A new study determined the correlations between heart failure and new cancer development in a total of 100,124 patients with heart failure and 100,124 individuals without heart failure. The average age of the study population was 72.6 years, and 54% were women.
None of the participants had cancer at the start of the study. Statistical models were used to examine the association between heart failure and cancer incidence over ten years.
During the 10-year observation period, the cancer rate was higher among heart failure patients (25.7%) than those without heart failure (16.2%). In women, the disease frequency was 28.6% in patients with heart failure and 18.8% in those without heart failure. In men, the relating rates were 23.2% and 13.8%.
Scientists found a strong correlation between heart failure and all cancer types assessed especially, for cancer of the lip, oral cavity, and pharynx, with a hazard ratio of 2.10, followed by respiratory organ cancer, with a hazard ratio of 1.91.

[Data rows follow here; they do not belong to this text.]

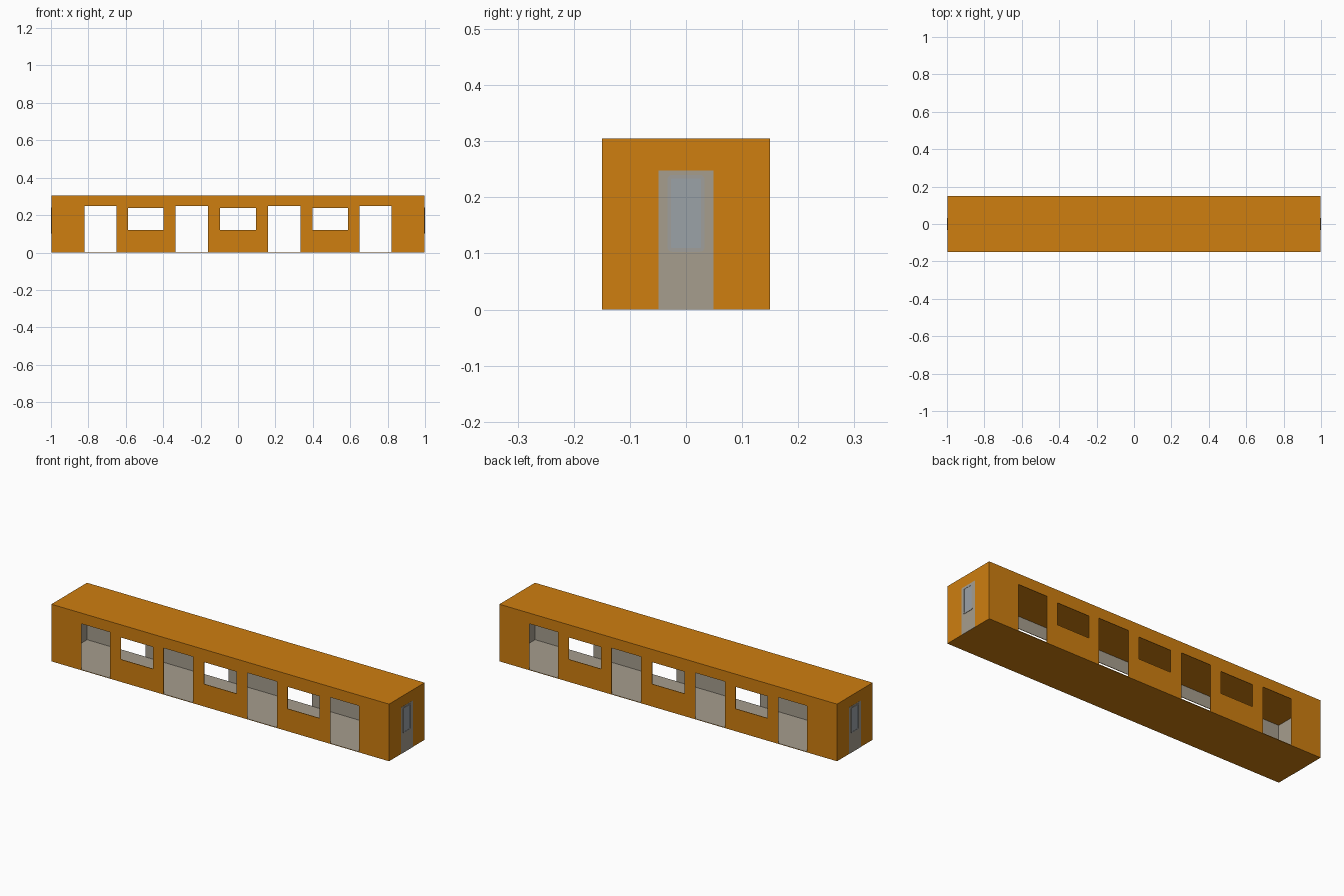
import bpy, bmesh, math
from mathutils import Vector

cube = bpy.data.objects.get("Cube")
if cube:
    bpy.data.objects.remove(cube, do_unlink=True)


def material(name, rgb):
    m = bpy.data.materials.new(name)
    m.use_nodes = True
    m.diffuse_color = (*rgb, 1)
    m.node_tree.nodes["Principled BSDF"].inputs["Base Color"].default_value = (*rgb, 1)
    return m


ORANGE = material("orange paint", (0.62, 0.21, 0.005))
GREY = material("warm grey", (0.38, 0.34, 0.27))
FRAME = material("window frame grey", (0.35, 0.345, 0.325))
GLASS = material("blue grey glass", (0.33, 0.36, 0.39))

HALF_X, HALF_Y, HEIGHT, SKIN = 0.997, 0.15, 0.305, 0.003
DOOR_TOP, SILL, WINDOW_TOP = 0.248, 0.12, 0.237


def finish(name, bm, mats):
    mesh = bpy.data.meshes.new(name)
    bm.to_mesh(mesh)
    bm.free()
    for m in mats:
        mesh.materials.append(m)
    obj = bpy.data.objects.new(name, mesh)
    bpy.context.collection.objects.link(obj)
    return obj


def box(name, lo, hi, mats, inner=None):
    """Box; the face whose normal matches 'inner' takes the second material."""
    bm = bmesh.new()
    bmesh.ops.create_cube(bm, size=1)
    lo, hi = Vector(lo), Vector(hi)
    for v in bm.verts:
        v.co = (lo + hi) / 2 + v.co * (hi - lo)
    bm.normal_update()
    if inner:
        for f in bm.faces:
            f.material_index = int(f.normal.dot(Vector(inner)) > 0.9)
    return finish(name, bm, mats)


# Side walls: a panel grid with doorways and windows left out
half_doors = [(0.16, 0.335), (0.65, 0.82)]
doors = half_doors + [(-b, -a) for a, b in half_doors]
windows = [(-0.587, -0.397), (-0.095, 0.095), (0.397, 0.587)]
xs = sorted({e for span in doors + windows for e in span} | {-HALF_X, HALF_X})
zs = [0, SILL, WINDOW_TOP, DOOR_TOP, HEIGHT]


def is_open(x, z):
    in_door = any(a < x < b for a, b in doors) and z < DOOR_TOP
    in_window = any(a < x < b for a, b in windows) and SILL < z < WINDOW_TOP
    return in_door or in_window


def side_wall(name, side):
    bm = bmesh.new()
    grid = [[bm.verts.new((x, side * HALF_Y, z)) for z in zs] for x in xs]
    for i in range(len(xs) - 1):
        for j in range(len(zs) - 1):
            if is_open((xs[i] + xs[i + 1]) / 2, (zs[j] + zs[j + 1]) / 2):
                continue
            quad = [grid[i][j], grid[i + 1][j], grid[i + 1][j + 1], grid[i][j + 1]]
            bm.faces.new(quad if side < 0 else quad[::-1])
    loose = [v for v in bm.verts if not v.link_faces]
    bmesh.ops.delete(bm, geom=loose, context='VERTS')
    obj = finish(name, bm, [ORANGE, GREY])
    skin = obj.modifiers.new("skin", 'SOLIDIFY')
    skin.thickness = SKIN
    skin.offset = -1
    skin.material_offset = 1


side_wall("front_wall", -1)
side_wall("back_wall", 1)

# Roof and floor sheets
box("roof", (-HALF_X, -HALF_Y, HEIGHT - SKIN), (HALF_X, HALF_Y, HEIGHT), [ORANGE])
box("floor", (-HALF_X, -HALF_Y, 0), (HALF_X, HALF_Y, SKIN), [ORANGE, GREY], (0, 0, 1))


def end_window(name, side, half_w, z0, z1, radius, base, proud):
    """Rounded frame plate with a slightly recessed pane."""
    bm = bmesh.new()
    mid, half_h = (z0 + z1) / 2, (z1 - z0) / 2
    verts = []
    for k, (sy, sz) in enumerate([(1, 1), (-1, 1), (-1, -1), (1, -1)]):
        for step in range(5):
            a = math.pi / 2 * (k + step / 4)
            y = sy * (half_w - radius) + radius * math.cos(a)
            z = mid + sz * (half_h - radius) + radius * math.sin(a)
            verts.append(bm.verts.new((side * base, side * y, z)))
    face = bm.faces.new(verts)
    bm.normal_update()
    ext = bmesh.ops.extrude_face_region(bm, geom=[face])
    cap = next(g for g in ext["geom"] if isinstance(g, bmesh.types.BMFace))
    shift = Vector((side * proud, 0, 0))
    bmesh.ops.translate(bm, vec=shift, verts=cap.verts)
    bmesh.ops.recalc_face_normals(bm, faces=bm.faces)
    bmesh.ops.inset_region(bm, faces=[cap], thickness=0.0065)
    ext = bmesh.ops.extrude_face_region(bm, geom=[cap])
    pane = next(g for g in ext["geom"] if isinstance(g, bmesh.types.BMFace))
    bmesh.ops.translate(bm, vec=-shift / 2, verts=pane.verts)
    pane.material_index = 1
    if cap.is_valid:
        bmesh.ops.delete(bm, geom=[cap], context='FACES_ONLY')
    bmesh.ops.recalc_face_normals(bm, faces=bm.faces)
    finish(name, bm, [FRAME, GLASS])


# End walls, each with a door plate and a framed window
for label, side in (("left", 1), ("right", -1)):
    def span(a, b):
        return sorted((side * a, side * b))
    x0, x1 = span(HALF_X - SKIN, HALF_X)
    box(label + "_end_wall", (x0, -HALF_Y + SKIN, SKIN), (x1, HALF_Y - SKIN, HEIGHT - SKIN),
        [ORANGE, GREY], (-side, 0, 0))
    x0, x1 = span(HALF_X - SKIN / 2, HALF_X + 0.001)
    box(label + "_end_door", (x0, -0.049, 0), (x1, 0.049, DOOR_TOP), [GREY])
    end_window(label + "_end_window", side, 0.033, 0.103, 0.24, 0.008,
               HALF_X + 0.0005, 0.0025)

The hazard ratios for other sites were 1.86 for female genital organ cancer, 1.83 for skin tumors, 1.77 for lymphoid and hematopoietic tissue cancer, 1.75 for digestive tract cancer, 1.67 for breast cancer, 1.64 for genitourinary tract cancer, and 1.52 for male genital organ cancer.
Dr. Mark Luedde of the Christian-Albrechts-University of Kiel and Cardiology Joint Practice Bremerhaven, Germany, said, “Our results allow us to speculate that there may be a causal relationship between heart failure and an increased rate of cancer. This is biologically plausible, as there is experimental evidence that factors secreted by the failing heart may stimulate tumor growth.”
“While heart failure and cancer share common risk factors such as obesity and diabetes, these were accounted for in the analysis by matching. It should be noted that our database does not include information on smoking, alcohol consumption, or physical activity, so we were unable to match for these in the analysis.”
“It is common practice for cancer patients who have received heart-damaging drugs to be monitored for heart failure. Conversely, evidence is accumulating to indicate that heart failure patients could benefit from intensive monitoring for cancer development – for example, through screening.”
- Christoph Roderburg et al. Heart failure is associated with an increased incidence of cancer diagnoses. DOI: 10.1002/ehf2.13421